"To let pass other matters these vain men (the wits) report of Richard Harvey, his works show him quite another person than what they make him to be."

Nash then forms a ludicrous contrast between "witless Gabriel and ruflling Richard." The astronomer Richard was continually baiting the great bear in the firmament, and in his lectures set up atheistical questions, which Nash maliciously adds, "as I am afraid the earth would swallow me if I should but rehearse." And at his close, Nash bitterly regrets he has no more room; "else I should make Gabriel a fugitive out of England, being the ravenousest sloven that ever lapt porridge in noblemen's houses, where he has had already, out of two, his mittimus of Ye may be gone! for he was a sower of seditious paradoxes amongst kitchen-boys." Nash seems to have considered himself as terrible as an Archilochus, whose satires were so fatal as to induce the satirised, after having read them, to hang themselves.

How ill poor Harvey passed through these wit-duels, and how profoundly the wounds inflicted on him and his brothers were felt, appears by his own confessions. In his Foure Letters, after some curious observations on invectives and satires, from those of Archilochus, Lucian, and Aretine, to Skelton and Scoggin, and "the whole venomous and viperous brood of old and new raylers," he proceeds to blame even his beloved friend the gentle Spenser, for the severity of his Mother Hubbard's Tale, a satire on the court. "I must needes say, Mother Hubbard in heat of choller, forgetting the pure sanguine of her Sweete Feary Queene, artfully overshott her malcontent-selfe; as elsewhere I have specified at large, with the good leave of unspotted friendship. — Sallust and Clodius learned of Tully to frame artificiall declamations and patheticall invectives against Tully himselfe, if Mother Hubbard, in the vaine of Chawcer, happen to tel one canicular tale, father Elderton and his son Greene, in the vaine of Skelton or Scoggin, will counterfeit an hundred dogged fables, libels, slaunders, lies, for the whetstone. But many will sooner lose their lives than the least jot of reputation. What mortal feudes, what cruel bloodshed, have been committed for the point of honour and some few courtly ceremonies."
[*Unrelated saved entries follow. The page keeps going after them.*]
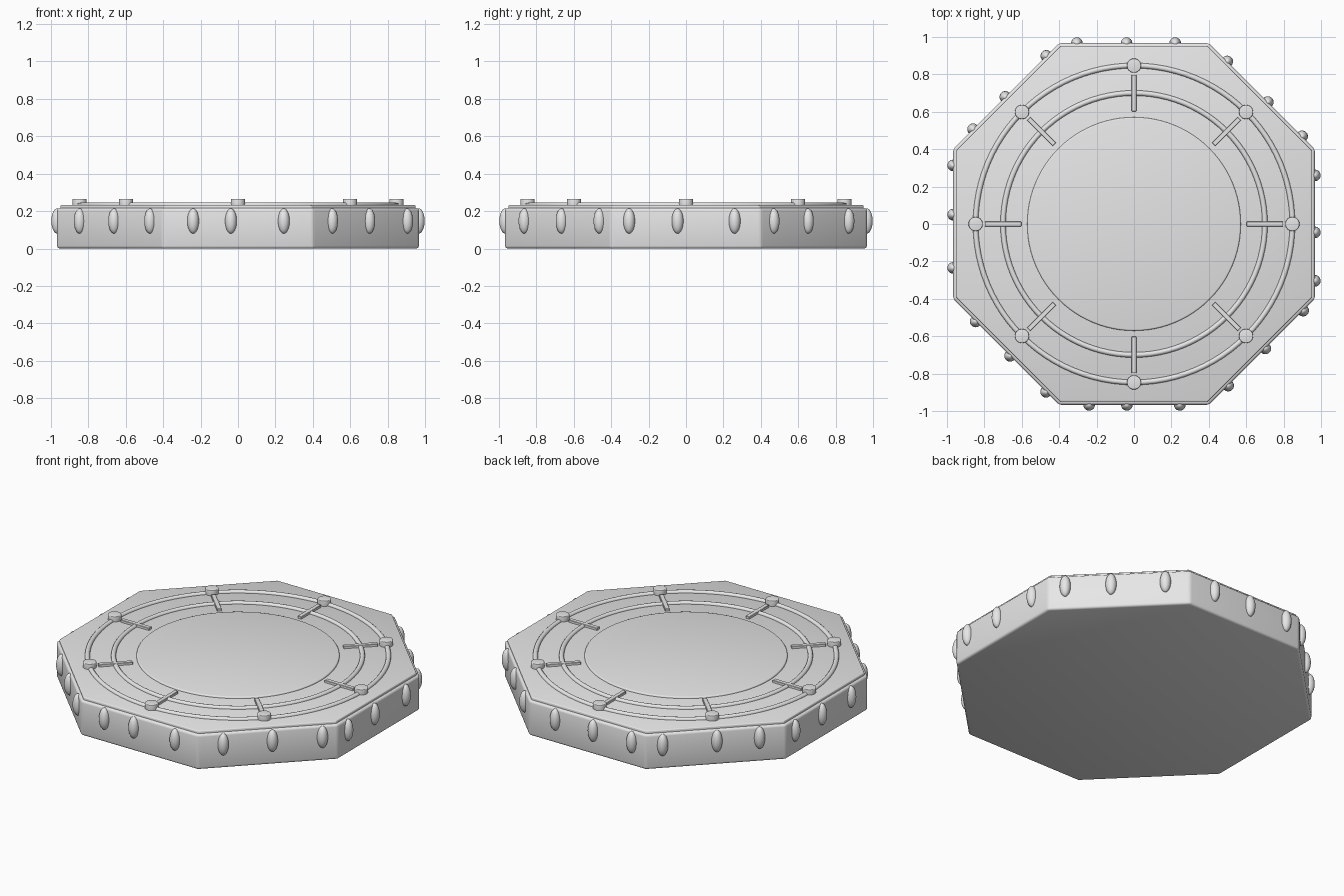
import bpy
from math import cos, sin, pi, radians

cube = bpy.data.objects.get("Cube")
if cube:
    bpy.data.objects.remove(cube, do_unlink=True)

grey = bpy.data.materials.new("light_grey")
grey.use_nodes = True
grey.diffuse_color = (0.8, 0.8, 0.8, 1)
grey.node_tree.nodes["Principled BSDF"].inputs["Base Color"].default_value = (0.8, 0.8, 0.8, 1)


def finish(name, bevel=0, segments=3):
    """Name, colour, bevel and smooth the active object."""
    ob = bpy.context.object
    ob.name = name
    ob.data.materials.append(grey)
    bpy.ops.object.transform_apply(location=False, rotation=True, scale=True)
    if bevel:
        mod = ob.modifiers.new("Bevel", "BEVEL")
        mod.width = bevel
        mod.segments = segments
        mod.limit_method = "ANGLE"
        mod.angle_limit = radians(30)
        bpy.ops.object.modifier_apply(modifier="Bevel")
    bpy.ops.object.shade_smooth_by_angle(angle=radians(40))
    return ob


def prism(name, sides, radius, bottom, top, x=0, y=0, turn=0, bevel=0):
    bpy.ops.mesh.primitive_cylinder_add(
        vertices=sides, radius=radius, depth=top - bottom,
        location=(x, y, (top + bottom) / 2), rotation=(0, 0, turn))
    return finish(name, bevel)


# Octagonal slab and its thin raised top
APOTHEM = 0.967
corner = 1 / cos(pi / 8)
prism("base_slab", 8, APOTHEM * corner, 0, 0.216, turn=pi / 8, bevel=0.014)
prism("top_plate", 8, 0.95 * corner, 0.2, 0.232, turn=pi / 8, bevel=0.006)

# Central disc and the two raised rings
prism("centre_disc", 96, 0.571, 0.22, 0.242, bevel=0.008)
for name, radius in (("inner_ring", 0.7), ("outer_ring", 0.847)):
    bpy.ops.mesh.primitive_torus_add(
        major_radius=radius, minor_radius=0.014, major_segments=96,
        minor_segments=12, location=(0, 0, 0.232))
    finish(name)

# Spokes and studs on the eight directions
for i in range(8):
    a = i * pi / 4
    bpy.ops.mesh.primitive_cube_add(
        size=1, location=(0.7 * cos(a), 0.7 * sin(a), 0.234), rotation=(0, 0, a))
    bpy.context.object.scale = (0.195, 0.026, 0.026)
    finish("spoke", 0.002, 1)
    prism("stud", 32, 0.038, 0.22, 0.265, 0.847 * cos(a), 0.847 * sin(a), bevel=0.004)

# Unevenly spaced oval knobs, three on each side face, counter-clockwise from +x
knob_offsets = (
    (0.26, -0.045, -0.304), (0.262, -0.045, -0.304),
    (0.305, 0.04, -0.22), (0.25, 0.006, -0.304),
    (0.235, -0.05, -0.313), (0.302, 0.03, -0.23),
    (0.245, -0.038, -0.24), (0.312, 0.026, -0.255))
for i, offsets in enumerate(knob_offsets):
    a = i * pi / 4
    for t in offsets:
        bpy.ops.mesh.primitive_uv_sphere_add(
            segments=24, ring_count=16, radius=1, rotation=(0, 0, a),
            location=(APOTHEM * cos(a) - t * sin(a), APOTHEM * sin(a) + t * cos(a), 0.147))
        bpy.context.object.scale = (0.031, 0.031, 0.067)
        finish("side_knob")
The incidents so plentifully narrated in this Lucianic biography, the very nature of this species of satire throws into doubt, yet they still seem shadowed out from some truths; but the truths who can unravel from the fictions? And thus a narrative is consigned to posterity which involves illustrious characters in an inextricable network of calumny and genius.

Writers of this class alienate themselves from human kind they break the golden bond which holds them to society, and they live among us like a polished banditti. In these copious extracts, I have not noticed the more criminal insinuations against the Harveys; I have left the grosser slanders untouched. My object has been only to trace the effects of ridicule, and to detect its artifices by which the most dignified characters may be deeply injured at the pleasure of a Ridiculer. The wild mirth of ridicule, aggravating and taunting real imperfections, and fastening imaginary ones on the victim in idle sport or ill-humour, strikes at the most brittle thing in the world, a man's good reputation, for delicate matters which are not under the protection of the law, but in which so much of personal happiness is concerned.